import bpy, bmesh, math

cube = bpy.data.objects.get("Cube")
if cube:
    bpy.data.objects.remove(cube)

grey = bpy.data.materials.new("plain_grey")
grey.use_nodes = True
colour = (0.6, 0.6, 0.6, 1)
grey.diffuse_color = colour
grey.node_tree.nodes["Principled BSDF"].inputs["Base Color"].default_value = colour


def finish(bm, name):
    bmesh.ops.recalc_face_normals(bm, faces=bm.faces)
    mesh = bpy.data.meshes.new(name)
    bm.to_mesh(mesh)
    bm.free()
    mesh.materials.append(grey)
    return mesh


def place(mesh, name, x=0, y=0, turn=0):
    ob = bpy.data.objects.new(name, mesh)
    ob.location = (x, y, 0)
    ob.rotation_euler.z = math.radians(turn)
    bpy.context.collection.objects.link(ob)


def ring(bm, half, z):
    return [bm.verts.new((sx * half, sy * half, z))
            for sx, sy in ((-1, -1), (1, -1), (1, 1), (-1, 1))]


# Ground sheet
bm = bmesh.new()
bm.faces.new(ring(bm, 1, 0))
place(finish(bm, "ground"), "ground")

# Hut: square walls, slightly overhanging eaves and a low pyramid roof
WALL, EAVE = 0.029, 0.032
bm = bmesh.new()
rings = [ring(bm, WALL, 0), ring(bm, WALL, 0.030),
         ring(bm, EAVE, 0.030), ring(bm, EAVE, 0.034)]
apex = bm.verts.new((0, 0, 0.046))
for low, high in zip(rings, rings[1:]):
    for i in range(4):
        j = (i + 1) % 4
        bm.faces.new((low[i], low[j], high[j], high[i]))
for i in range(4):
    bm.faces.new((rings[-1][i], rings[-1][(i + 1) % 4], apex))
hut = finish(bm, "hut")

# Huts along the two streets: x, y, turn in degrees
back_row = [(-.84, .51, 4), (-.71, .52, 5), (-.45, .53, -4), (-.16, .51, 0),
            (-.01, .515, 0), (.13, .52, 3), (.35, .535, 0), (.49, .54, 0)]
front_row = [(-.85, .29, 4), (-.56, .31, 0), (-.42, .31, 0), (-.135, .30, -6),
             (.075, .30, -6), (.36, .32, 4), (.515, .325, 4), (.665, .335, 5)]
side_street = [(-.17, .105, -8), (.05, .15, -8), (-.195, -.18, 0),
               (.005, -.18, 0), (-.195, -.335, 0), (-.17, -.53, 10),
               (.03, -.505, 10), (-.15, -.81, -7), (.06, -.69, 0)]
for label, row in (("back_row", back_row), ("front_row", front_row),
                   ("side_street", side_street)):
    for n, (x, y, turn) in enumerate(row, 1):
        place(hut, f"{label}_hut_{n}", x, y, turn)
************
Work order = Skip all lines ahead of the one containing "grey.diffuse_color = colour". Reproduce that line and the remainder of the listing above exactly.

Problem solution =
grey.diffuse_color = colour
grey.node_tree.nodes["Principled BSDF"].inputs["Base Color"].default_value = colour


def finish(bm, name):
    bmesh.ops.recalc_face_normals(bm, faces=bm.faces)
    mesh = bpy.data.meshes.new(name)
    bm.to_mesh(mesh)
    bm.free()
    mesh.materials.append(grey)
    return mesh


def place(mesh, name, x=0, y=0, turn=0):
    ob = bpy.data.objects.new(name, mesh)
    ob.location = (x, y, 0)
    ob.rotation_euler.z = math.radians(turn)
    bpy.context.collection.objects.link(ob)


def ring(bm, half, z):
    return [bm.verts.new((sx * half, sy * half, z))
            for sx, sy in ((-1, -1), (1, -1), (1, 1), (-1, 1))]


# Ground sheet
bm = bmesh.new()
bm.faces.new(ring(bm, 1, 0))
place(finish(bm, "ground"), "ground")

# Hut: square walls, slightly overhanging eaves and a low pyramid roof
WALL, EAVE = 0.029, 0.032
bm = bmesh.new()
rings = [ring(bm, WALL, 0), ring(bm, WALL, 0.030),
         ring(bm, EAVE, 0.030), ring(bm, EAVE, 0.034)]
apex = bm.verts.new((0, 0, 0.046))
for low, high in zip(rings, rings[1:]):
    for i in range(4):
        j = (i + 1) % 4
        bm.faces.new((low[i], low[j], high[j], high[i]))
for i in range(4):
    bm.faces.new((rings[-1][i], rings[-1][(i + 1) % 4], apex))
hut = finish(bm, "hut")

# Huts along the two streets: x, y, turn in degrees
back_row = [(-.84, .51, 4), (-.71, .52, 5), (-.45, .53, -4), (-.16, .51, 0),
            (-.01, .515, 0), (.13, .52, 3), (.35, .535, 0), (.49, .54, 0)]
front_row = [(-.85, .29, 4), (-.56, .31, 0), (-.42, .31, 0), (-.135, .30, -6),
             (.075, .30, -6), (.36, .32, 4), (.515, .325, 4), (.665, .335, 5)]
side_street = [(-.17, .105, -8), (.05, .15, -8), (-.195, -.18, 0),
               (.005, -.18, 0), (-.195, -.335, 0), (-.17, -.53, 10),
               (.03, -.505, 10), (-.15, -.81, -7), (.06, -.69, 0)]
for label, row in (("back_row", back_row), ("front_row", front_row),
                   ("side_street", side_street)):
    for n, (x, y, turn) in enumerate(row, 1):
        place(hut, f"{label}_hut_{n}", x, y, turn)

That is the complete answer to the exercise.